--- Data provided Enclosed Below ---

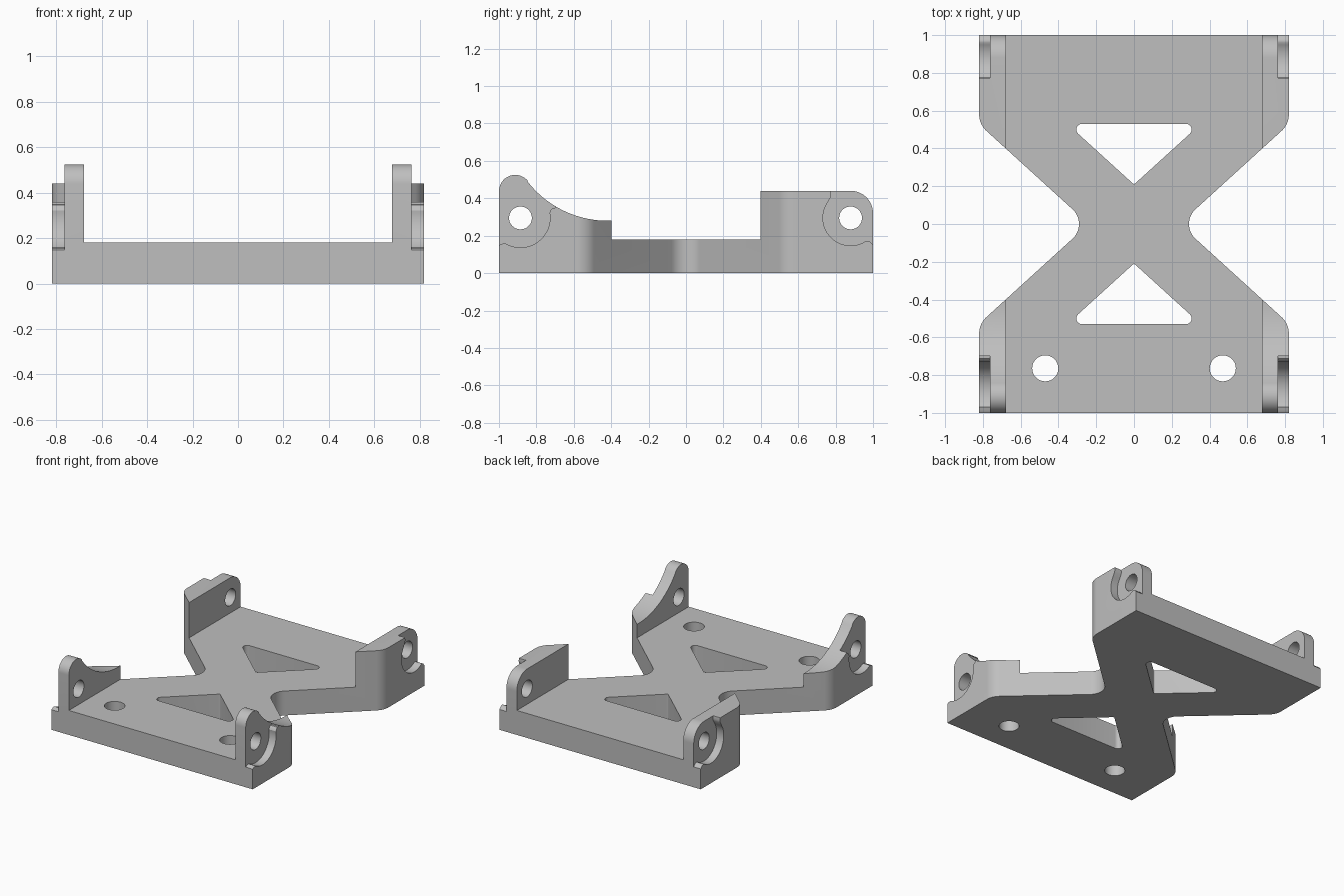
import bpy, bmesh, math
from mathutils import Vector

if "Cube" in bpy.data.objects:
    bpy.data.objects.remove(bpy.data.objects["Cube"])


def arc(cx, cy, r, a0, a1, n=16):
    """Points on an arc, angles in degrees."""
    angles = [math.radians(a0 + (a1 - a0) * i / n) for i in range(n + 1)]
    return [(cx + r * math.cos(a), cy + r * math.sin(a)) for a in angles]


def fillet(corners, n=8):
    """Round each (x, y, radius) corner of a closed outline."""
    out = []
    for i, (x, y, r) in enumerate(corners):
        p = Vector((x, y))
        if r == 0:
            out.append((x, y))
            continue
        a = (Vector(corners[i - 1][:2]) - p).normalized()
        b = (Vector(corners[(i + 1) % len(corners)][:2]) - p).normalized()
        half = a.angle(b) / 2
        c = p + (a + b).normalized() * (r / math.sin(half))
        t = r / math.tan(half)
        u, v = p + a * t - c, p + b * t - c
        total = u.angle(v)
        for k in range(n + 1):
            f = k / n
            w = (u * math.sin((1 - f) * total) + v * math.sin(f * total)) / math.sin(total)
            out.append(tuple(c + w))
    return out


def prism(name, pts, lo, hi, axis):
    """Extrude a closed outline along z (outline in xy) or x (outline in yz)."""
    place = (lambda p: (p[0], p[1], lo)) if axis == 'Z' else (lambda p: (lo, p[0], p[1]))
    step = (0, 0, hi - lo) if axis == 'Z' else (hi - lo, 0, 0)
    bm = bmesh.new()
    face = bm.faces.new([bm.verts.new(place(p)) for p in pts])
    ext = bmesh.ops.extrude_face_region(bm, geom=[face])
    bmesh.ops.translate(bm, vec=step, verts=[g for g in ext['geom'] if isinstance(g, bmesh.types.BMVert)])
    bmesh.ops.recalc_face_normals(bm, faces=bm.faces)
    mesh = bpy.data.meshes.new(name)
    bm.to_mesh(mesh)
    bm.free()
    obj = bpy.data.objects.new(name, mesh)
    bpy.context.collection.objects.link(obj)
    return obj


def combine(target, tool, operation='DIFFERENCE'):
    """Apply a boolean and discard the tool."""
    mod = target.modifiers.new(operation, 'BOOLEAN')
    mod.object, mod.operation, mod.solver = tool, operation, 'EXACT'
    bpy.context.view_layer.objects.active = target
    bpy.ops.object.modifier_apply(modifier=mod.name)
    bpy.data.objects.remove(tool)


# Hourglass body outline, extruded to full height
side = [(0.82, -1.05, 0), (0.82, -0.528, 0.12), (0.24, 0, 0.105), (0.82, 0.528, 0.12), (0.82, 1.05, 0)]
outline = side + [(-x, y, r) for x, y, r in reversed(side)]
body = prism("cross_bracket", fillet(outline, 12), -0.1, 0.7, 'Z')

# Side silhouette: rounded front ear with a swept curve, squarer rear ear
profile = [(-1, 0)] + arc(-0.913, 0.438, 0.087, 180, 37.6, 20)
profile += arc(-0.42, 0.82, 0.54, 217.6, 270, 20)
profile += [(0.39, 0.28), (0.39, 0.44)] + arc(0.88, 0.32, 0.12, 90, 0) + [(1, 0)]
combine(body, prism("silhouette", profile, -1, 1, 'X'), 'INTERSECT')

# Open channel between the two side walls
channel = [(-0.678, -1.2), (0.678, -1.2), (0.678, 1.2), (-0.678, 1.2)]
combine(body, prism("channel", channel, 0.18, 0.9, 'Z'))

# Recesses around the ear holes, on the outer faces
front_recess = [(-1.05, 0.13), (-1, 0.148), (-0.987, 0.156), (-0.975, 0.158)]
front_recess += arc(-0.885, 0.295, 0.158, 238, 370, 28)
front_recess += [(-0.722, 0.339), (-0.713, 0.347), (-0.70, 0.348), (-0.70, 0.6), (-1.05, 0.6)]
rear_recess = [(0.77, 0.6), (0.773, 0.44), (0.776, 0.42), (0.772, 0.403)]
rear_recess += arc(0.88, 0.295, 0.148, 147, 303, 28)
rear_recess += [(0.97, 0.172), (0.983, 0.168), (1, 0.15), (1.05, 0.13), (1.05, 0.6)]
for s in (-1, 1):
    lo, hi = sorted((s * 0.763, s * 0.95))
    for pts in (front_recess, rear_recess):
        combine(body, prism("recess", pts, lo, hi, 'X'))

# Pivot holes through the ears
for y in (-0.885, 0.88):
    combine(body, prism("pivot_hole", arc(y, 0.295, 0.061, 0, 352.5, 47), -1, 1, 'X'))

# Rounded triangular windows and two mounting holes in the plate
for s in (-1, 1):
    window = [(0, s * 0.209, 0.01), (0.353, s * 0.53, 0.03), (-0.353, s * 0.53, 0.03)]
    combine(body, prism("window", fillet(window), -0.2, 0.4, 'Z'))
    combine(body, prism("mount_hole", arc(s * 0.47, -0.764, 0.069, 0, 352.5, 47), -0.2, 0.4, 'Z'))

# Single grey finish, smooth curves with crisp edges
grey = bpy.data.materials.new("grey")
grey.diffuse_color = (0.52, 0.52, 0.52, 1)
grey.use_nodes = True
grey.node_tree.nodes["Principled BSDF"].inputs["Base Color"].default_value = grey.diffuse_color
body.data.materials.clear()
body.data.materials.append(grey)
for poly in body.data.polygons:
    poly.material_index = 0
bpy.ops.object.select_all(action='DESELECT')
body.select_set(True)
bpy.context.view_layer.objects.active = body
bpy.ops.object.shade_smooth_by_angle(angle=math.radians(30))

--- End of Enclosed Data provided ---

- Aim of the exercise -
Leaving out the pictures, return the records exactly as given.

- Response -
import bpy, bmesh, math
from mathutils import Vector

if "Cube" in bpy.data.objects:
    bpy.data.objects.remove(bpy.data.objects["Cube"])


def arc(cx, cy, r, a0, a1, n=16):
    """Points on an arc, angles in degrees."""
    angles = [math.radians(a0 + (a1 - a0) * i / n) for i in range(n + 1)]
    return [(cx + r * math.cos(a), cy + r * math.sin(a)) for a in angles]


def fillet(corners, n=8):
    """Round each (x, y, radius) corner of a closed outline."""
    out = []
    for i, (x, y, r) in enumerate(corners):
        p = Vector((x, y))
        if r == 0:
            out.append((x, y))
            continue
        a = (Vector(corners[i - 1][:2]) - p).normalized()
        b = (Vector(corners[(i + 1) % len(corners)][:2]) - p).normalized()
        half = a.angle(b) / 2
        c = p + (a + b).normalized() * (r / math.sin(half))
        t = r / math.tan(half)
        u, v = p + a * t - c, p + b * t - c
        total = u.angle(v)
        for k in range(n + 1):
            f = k / n
            w = (u * math.sin((1 - f) * total) + v * math.sin(f * total)) / math.sin(total)
            out.append(tuple(c + w))
    return out


def prism(name, pts, lo, hi, axis):
    """Extrude a closed outline along z (outline in xy) or x (outline in yz)."""
    place = (lambda p: (p[0], p[1], lo)) if axis == 'Z' else (lambda p: (lo, p[0], p[1]))
    step = (0, 0, hi - lo) if axis == 'Z' else (hi - lo, 0, 0)
    bm = bmesh.new()
    face = bm.faces.new([bm.verts.new(place(p)) for p in pts])
    ext = bmesh.ops.extrude_face_region(bm, geom=[face])
    bmesh.ops.translate(bm, vec=step, verts=[g for g in ext['geom'] if isinstance(g, bmesh.types.BMVert)])
    bmesh.ops.recalc_face_normals(bm, faces=bm.faces)
    mesh = bpy.data.meshes.new(name)
    bm.to_mesh(mesh)
    bm.free()
    obj = bpy.data.objects.new(name, mesh)
    bpy.context.collection.objects.link(obj)
    return obj


def combine(target, tool, operation='DIFFERENCE'):
    """Apply a boolean and discard the tool."""
    mod = target.modifiers.new(operation, 'BOOLEAN')
    mod.object, mod.operation, mod.solver = tool, operation, 'EXACT'
    bpy.context.view_layer.objects.active = target
    bpy.ops.object.modifier_apply(modifier=mod.name)
    bpy.data.objects.remove(tool)


# Hourglass body outline, extruded to full height
side = [(0.82, -1.05, 0), (0.82, -0.528, 0.12), (0.24, 0, 0.105), (0.82, 0.528, 0.12), (0.82, 1.05, 0)]
outline = side + [(-x, y, r) for x, y, r in reversed(side)]
body = prism("cross_bracket", fillet(outline, 12), -0.1, 0.7, 'Z')

# Side silhouette: rounded front ear with a swept curve, squarer rear ear
profile = [(-1, 0)] + arc(-0.913, 0.438, 0.087, 180, 37.6, 20)
profile += arc(-0.42, 0.82, 0.54, 217.6, 270, 20)
profile += [(0.39, 0.28), (0.39, 0.44)] + arc(0.88, 0.32, 0.12, 90, 0) + [(1, 0)]
combine(body, prism("silhouette", profile, -1, 1, 'X'), 'INTERSECT')

# Open channel between the two side walls
channel = [(-0.678, -1.2), (0.678, -1.2), (0.678, 1.2), (-0.678, 1.2)]
combine(body, prism("channel", channel, 0.18, 0.9, 'Z'))

# Recesses around the ear holes, on the outer faces
front_recess = [(-1.05, 0.13), (-1, 0.148), (-0.987, 0.156), (-0.975, 0.158)]
front_recess += arc(-0.885, 0.295, 0.158, 238, 370, 28)
front_recess += [(-0.722, 0.339), (-0.713, 0.347), (-0.70, 0.348), (-0.70, 0.6), (-1.05, 0.6)]
rear_recess = [(0.77, 0.6), (0.773, 0.44), (0.776, 0.42), (0.772, 0.403)]
rear_recess += arc(0.88, 0.295, 0.148, 147, 303, 28)
rear_recess += [(0.97, 0.172), (0.983, 0.168), (1, 0.15), (1.05, 0.13), (1.05, 0.6)]
for s in (-1, 1):
    lo, hi = sorted((s * 0.763, s * 0.95))
    for pts in (front_recess, rear_recess):
        combine(body, prism("recess", pts, lo, hi, 'X'))

# Pivot holes through the ears
for y in (-0.885, 0.88):
    combine(body, prism("pivot_hole", arc(y, 0.295, 0.061, 0, 352.5, 47), -1, 1, 'X'))

# Rounded triangular windows and two mounting holes in the plate
for s in (-1, 1):
    window = [(0, s * 0.209, 0.01), (0.353, s * 0.53, 0.03), (-0.353, s * 0.53, 0.03)]
    combine(body, prism("window", fillet(window), -0.2, 0.4, 'Z'))
    combine(body, prism("mount_hole", arc(s * 0.47, -0.764, 0.069, 0, 352.5, 47), -0.2, 0.4, 'Z'))

# Single grey finish, smooth curves with crisp edges
grey = bpy.data.materials.new("grey")
grey.diffuse_color = (0.52, 0.52, 0.52, 1)
grey.use_nodes = True
grey.node_tree.nodes["Principled BSDF"].inputs["Base Color"].default_value = grey.diffuse_color
body.data.materials.clear()
body.data.materials.append(grey)
for poly in body.data.polygons:
    poly.material_index = 0
bpy.ops.object.select_all(action='DESELECT')
body.select_set(True)
bpy.context.view_layer.objects.active = body
bpy.ops.object.shade_smooth_by_angle(angle=math.radians(30))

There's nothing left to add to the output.